Who’s Sleeping In Your House Tonight? The Santa Fe Board Of County Commissioners Wants To Know

STR Fellowship of Santa Fe County

Editor’s note: This column is an opinion piece and all references to “the county” are to Santa Fe County. Please note that Los Alamos County Council has been discussing a short-term rental ordinance and has sought the opinions of the community in a public meeting.

Did you know: Santa Fe County officials now have the power to tell you what you can and can’t do in your home, casita, or extra bedroom?
 It’s called a Short-Term Rental Ordinance. Even if you never considered short-term renting, you need to pay attention. This intrusive and illegal law is a threat to every property owner in Santa Fe County.

The County cannot produce a single complaint involving a short-term rental? 
The Santa Fe Board of County Commissioners actually admitted in public hearings held from September 2022 to March 2023 that they “have no data” to support their assertions that short term rentals cause special problems or will turn Santa Fe County into a “transient community.”
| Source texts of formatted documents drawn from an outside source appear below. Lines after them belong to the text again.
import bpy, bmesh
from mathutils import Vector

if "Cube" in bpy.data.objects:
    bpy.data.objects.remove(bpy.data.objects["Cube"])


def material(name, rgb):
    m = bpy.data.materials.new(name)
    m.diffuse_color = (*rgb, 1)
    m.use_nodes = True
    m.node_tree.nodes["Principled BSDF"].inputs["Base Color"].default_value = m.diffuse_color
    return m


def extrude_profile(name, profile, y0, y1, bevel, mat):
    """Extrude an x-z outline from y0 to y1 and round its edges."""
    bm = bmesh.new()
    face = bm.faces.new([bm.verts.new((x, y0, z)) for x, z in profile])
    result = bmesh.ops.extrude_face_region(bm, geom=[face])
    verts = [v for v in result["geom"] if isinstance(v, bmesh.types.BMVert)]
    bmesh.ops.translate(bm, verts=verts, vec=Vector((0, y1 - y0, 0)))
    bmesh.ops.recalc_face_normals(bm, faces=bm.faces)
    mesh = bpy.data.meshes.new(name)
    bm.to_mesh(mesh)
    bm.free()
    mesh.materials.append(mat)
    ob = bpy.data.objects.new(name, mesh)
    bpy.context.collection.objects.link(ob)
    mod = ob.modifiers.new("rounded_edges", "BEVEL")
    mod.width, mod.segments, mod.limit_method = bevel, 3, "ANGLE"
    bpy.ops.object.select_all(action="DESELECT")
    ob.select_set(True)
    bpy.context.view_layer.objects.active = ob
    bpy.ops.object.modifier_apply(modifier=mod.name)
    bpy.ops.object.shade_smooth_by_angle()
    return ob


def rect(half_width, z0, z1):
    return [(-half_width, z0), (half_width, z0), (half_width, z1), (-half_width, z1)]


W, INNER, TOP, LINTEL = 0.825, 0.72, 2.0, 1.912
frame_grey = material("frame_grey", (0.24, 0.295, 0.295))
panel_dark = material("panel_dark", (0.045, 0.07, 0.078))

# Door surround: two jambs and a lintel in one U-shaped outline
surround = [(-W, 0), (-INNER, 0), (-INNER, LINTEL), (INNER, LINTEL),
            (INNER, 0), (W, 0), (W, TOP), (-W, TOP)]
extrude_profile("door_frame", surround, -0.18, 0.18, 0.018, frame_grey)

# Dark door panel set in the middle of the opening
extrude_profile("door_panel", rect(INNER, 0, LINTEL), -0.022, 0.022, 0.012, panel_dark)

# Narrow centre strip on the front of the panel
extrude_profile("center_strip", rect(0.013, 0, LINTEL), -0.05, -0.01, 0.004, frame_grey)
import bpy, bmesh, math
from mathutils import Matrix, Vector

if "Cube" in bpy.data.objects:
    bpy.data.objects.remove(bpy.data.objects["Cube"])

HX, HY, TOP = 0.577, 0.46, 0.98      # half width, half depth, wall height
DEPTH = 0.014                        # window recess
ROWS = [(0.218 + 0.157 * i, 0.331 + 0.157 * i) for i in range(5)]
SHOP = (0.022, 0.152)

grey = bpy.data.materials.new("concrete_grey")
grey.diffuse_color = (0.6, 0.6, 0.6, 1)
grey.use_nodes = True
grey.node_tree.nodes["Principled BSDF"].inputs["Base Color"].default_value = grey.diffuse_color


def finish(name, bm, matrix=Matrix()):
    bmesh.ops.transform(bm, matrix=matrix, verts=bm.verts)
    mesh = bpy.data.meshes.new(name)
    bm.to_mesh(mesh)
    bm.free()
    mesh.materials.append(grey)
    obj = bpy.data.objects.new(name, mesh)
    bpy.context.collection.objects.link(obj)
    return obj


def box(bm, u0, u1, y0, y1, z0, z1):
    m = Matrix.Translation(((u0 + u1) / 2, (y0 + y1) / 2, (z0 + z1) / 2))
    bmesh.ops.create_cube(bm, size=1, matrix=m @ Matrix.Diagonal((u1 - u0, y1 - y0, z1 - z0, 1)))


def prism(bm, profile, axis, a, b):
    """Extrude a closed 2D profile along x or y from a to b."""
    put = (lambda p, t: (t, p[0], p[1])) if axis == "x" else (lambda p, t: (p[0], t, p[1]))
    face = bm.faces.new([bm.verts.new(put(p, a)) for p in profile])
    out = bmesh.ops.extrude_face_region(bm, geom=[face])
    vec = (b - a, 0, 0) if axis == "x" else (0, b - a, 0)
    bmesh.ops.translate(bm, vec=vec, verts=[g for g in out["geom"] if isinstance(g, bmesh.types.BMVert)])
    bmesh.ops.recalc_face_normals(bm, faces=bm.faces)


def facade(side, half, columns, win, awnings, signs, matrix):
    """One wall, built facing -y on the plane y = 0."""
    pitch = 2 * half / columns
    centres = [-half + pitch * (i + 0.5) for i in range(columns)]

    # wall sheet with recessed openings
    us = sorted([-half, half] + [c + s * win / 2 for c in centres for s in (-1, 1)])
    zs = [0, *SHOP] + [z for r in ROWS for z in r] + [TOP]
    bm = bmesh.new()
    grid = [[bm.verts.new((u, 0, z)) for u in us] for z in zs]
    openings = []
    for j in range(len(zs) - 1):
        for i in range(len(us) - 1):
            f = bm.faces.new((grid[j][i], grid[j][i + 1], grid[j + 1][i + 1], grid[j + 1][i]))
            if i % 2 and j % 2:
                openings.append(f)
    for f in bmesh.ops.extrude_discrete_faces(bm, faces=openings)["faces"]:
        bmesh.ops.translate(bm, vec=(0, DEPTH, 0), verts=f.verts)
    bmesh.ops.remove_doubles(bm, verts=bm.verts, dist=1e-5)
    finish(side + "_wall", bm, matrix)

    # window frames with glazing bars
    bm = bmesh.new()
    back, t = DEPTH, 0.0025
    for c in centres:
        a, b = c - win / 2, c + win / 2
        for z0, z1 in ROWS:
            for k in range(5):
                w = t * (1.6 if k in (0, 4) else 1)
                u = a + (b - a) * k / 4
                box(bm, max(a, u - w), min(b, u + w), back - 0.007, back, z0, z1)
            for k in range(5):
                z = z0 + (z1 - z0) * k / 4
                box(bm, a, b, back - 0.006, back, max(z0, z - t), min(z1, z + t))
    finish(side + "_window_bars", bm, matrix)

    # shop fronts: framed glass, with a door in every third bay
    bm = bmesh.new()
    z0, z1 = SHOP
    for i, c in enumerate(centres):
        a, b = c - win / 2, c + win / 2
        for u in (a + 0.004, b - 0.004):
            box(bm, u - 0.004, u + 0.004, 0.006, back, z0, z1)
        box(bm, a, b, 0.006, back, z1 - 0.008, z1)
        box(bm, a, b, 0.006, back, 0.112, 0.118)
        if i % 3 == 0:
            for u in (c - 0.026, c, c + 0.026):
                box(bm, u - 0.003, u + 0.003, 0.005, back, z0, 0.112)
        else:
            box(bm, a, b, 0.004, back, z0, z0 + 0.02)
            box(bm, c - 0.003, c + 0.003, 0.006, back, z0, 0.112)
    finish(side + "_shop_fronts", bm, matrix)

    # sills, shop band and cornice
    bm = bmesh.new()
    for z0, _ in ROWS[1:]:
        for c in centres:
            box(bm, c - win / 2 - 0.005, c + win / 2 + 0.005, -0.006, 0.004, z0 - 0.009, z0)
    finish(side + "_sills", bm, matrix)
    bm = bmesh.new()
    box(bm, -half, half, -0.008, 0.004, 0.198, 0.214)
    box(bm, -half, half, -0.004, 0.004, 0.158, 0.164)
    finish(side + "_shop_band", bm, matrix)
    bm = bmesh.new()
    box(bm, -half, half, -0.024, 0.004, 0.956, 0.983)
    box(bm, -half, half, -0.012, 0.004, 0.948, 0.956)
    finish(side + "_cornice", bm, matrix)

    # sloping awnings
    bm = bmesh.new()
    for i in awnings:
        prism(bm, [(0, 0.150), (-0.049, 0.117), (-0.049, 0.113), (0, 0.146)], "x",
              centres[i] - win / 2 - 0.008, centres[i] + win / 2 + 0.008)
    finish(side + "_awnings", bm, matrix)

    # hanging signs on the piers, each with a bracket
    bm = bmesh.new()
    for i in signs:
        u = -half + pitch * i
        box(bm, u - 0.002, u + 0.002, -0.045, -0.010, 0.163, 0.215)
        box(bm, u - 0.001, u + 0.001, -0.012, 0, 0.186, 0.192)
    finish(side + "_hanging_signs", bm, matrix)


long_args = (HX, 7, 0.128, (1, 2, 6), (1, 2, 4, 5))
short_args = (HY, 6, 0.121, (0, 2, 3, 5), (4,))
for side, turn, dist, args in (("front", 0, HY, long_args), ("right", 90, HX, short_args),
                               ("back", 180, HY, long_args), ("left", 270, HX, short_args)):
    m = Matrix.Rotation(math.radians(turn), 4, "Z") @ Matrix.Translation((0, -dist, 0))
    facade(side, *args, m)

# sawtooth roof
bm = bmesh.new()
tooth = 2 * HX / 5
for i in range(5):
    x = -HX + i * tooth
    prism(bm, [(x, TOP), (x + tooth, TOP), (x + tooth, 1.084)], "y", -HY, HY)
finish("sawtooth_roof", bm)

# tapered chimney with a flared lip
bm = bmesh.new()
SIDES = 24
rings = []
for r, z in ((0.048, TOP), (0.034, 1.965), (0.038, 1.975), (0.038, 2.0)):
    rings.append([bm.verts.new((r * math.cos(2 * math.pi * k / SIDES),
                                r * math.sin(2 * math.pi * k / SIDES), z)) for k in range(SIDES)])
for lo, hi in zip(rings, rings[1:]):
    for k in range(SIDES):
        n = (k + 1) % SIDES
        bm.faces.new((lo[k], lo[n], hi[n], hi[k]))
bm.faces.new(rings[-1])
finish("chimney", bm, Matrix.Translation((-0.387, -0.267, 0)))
The County paid an out-of-state company more than $162,000 to find” evidence justifying their illegal new law? 
The company, Host Compliance, also billed Santa Fe County taxpayers thousands of dollars for services they never actually delivered – including a hotline, an online permitting portal and “enforcement monitoring” – two years before the County even passed the ordinance! 

Short-term rentals are not businesses? The New Mexico State Appellate Court ruled: “Renting a dwelling to people who use it for the purpose of eating, sleeping and other residential purposes does not violate the prohibition on commercial business activity as such terms are commonly understood.” Yet the process for obtaining a short-term rental license is exactly the same as the process for getting a permit to run a home-based shop or art gallery. 

County Land Use officials can impose new zoning rules retroactively – and force you to make costly changes to your property, even if it was built decades ago? 

The Sustainable Land Development Code (SLDC) passed in 2016, but County Land Use officials are using their poor recordkeeping as an excuse to impose this draconian zoning law retroactively. Homeowners have been told they have to pour concrete down bathroom drains, rebuild septic systems and eliminate driveways – even if their property was built long before 2016. 

Zoning laws like the SLDC do not protect public safety? 
The Board of County Commissioners has said multiple times that the SLDC is designed to “protect public safety.” But they are WRONG. The SLDC is a zoning law that governs what you can and can’t do with your property. It has absolutely nothing to do with ensuring a home is safe to occupy. 

The affordable housing problem is not caused by short-term rentals? Actually, the problem is caused by the SLDC and other restrictive zoning laws that limit “density,” which is government-speak for “more places to live.” As a recent article by a leading housing economist put it: “Leaders need to stop picking on short-term rentals and solve the real problem: lack of permits for more rental apartments. Let more rental housing be built and rents will go down.” (“Housing Scapegoat: Short term Rentals Aren’t the Problem,” Forbes, October 6, 2022) 

There are only about 350 short-term rentals in all 1,900 square miles of Santa Fe County?
The unincorporated area of our County is larger than the state of Rhode Island and has more than 32,400 homes. Less than 1% are short-term rentals, yet the County has spent hundreds of thousands of dollars to regulate this tiny fraction of homeowners. 

Platforms like Airbnb already collect taxes on short-term rentals – and send them to the City of Santa Fe instead of the County? 
Millions of dollars in Gross Receipts Taxes have been going into the City’s coffers for years, instead of staying in Santa Fe County to pay for much-needed services like trash/recycling transfer stations and road repairs. County officials did nothing to get that money back. 

This law is causing property values to decline? Prospective buyers who cannot obtain a license to short-term rent a home or casita are demanding big price reductions from sellers. Buyers who need short-term rental income to pay the mortgage are walking away from sales contracts. Property values in Santa Fe County are being hit hard. 

The short-term rental ordinance is illegal and unconstitutional?
This ordinance violates your property rights under New Mexico State Law. It violates the 1st, 4th and 14th Amendments of the U.S. Constitution – our Bill of Rights. The Commissioners know it, and they don!t care. Hank Hughes says, “We can’t be afraid of people suing.” 

STR owners are suing Santa Fe County to end their illegal short-term rental ordinance? We, the members of the STR Fellowship of Santa Fe County, support the legal action brought by these plaintiffs against the County for its unlawful ordinance. We support property rights for all Santa Fe County residents. We support lawful ordinances. It is our sincere wish that the plaintiffs prevail, and any future attempts by the County to create any regulations are done so in full compliance with our state and federal laws. If you’d like to support this important cause, please go to our GoFundMe crowdfunding campaign at: Fight Santa Fe County’s Unjust STR Ordinance! https://gofund.me/8168f30a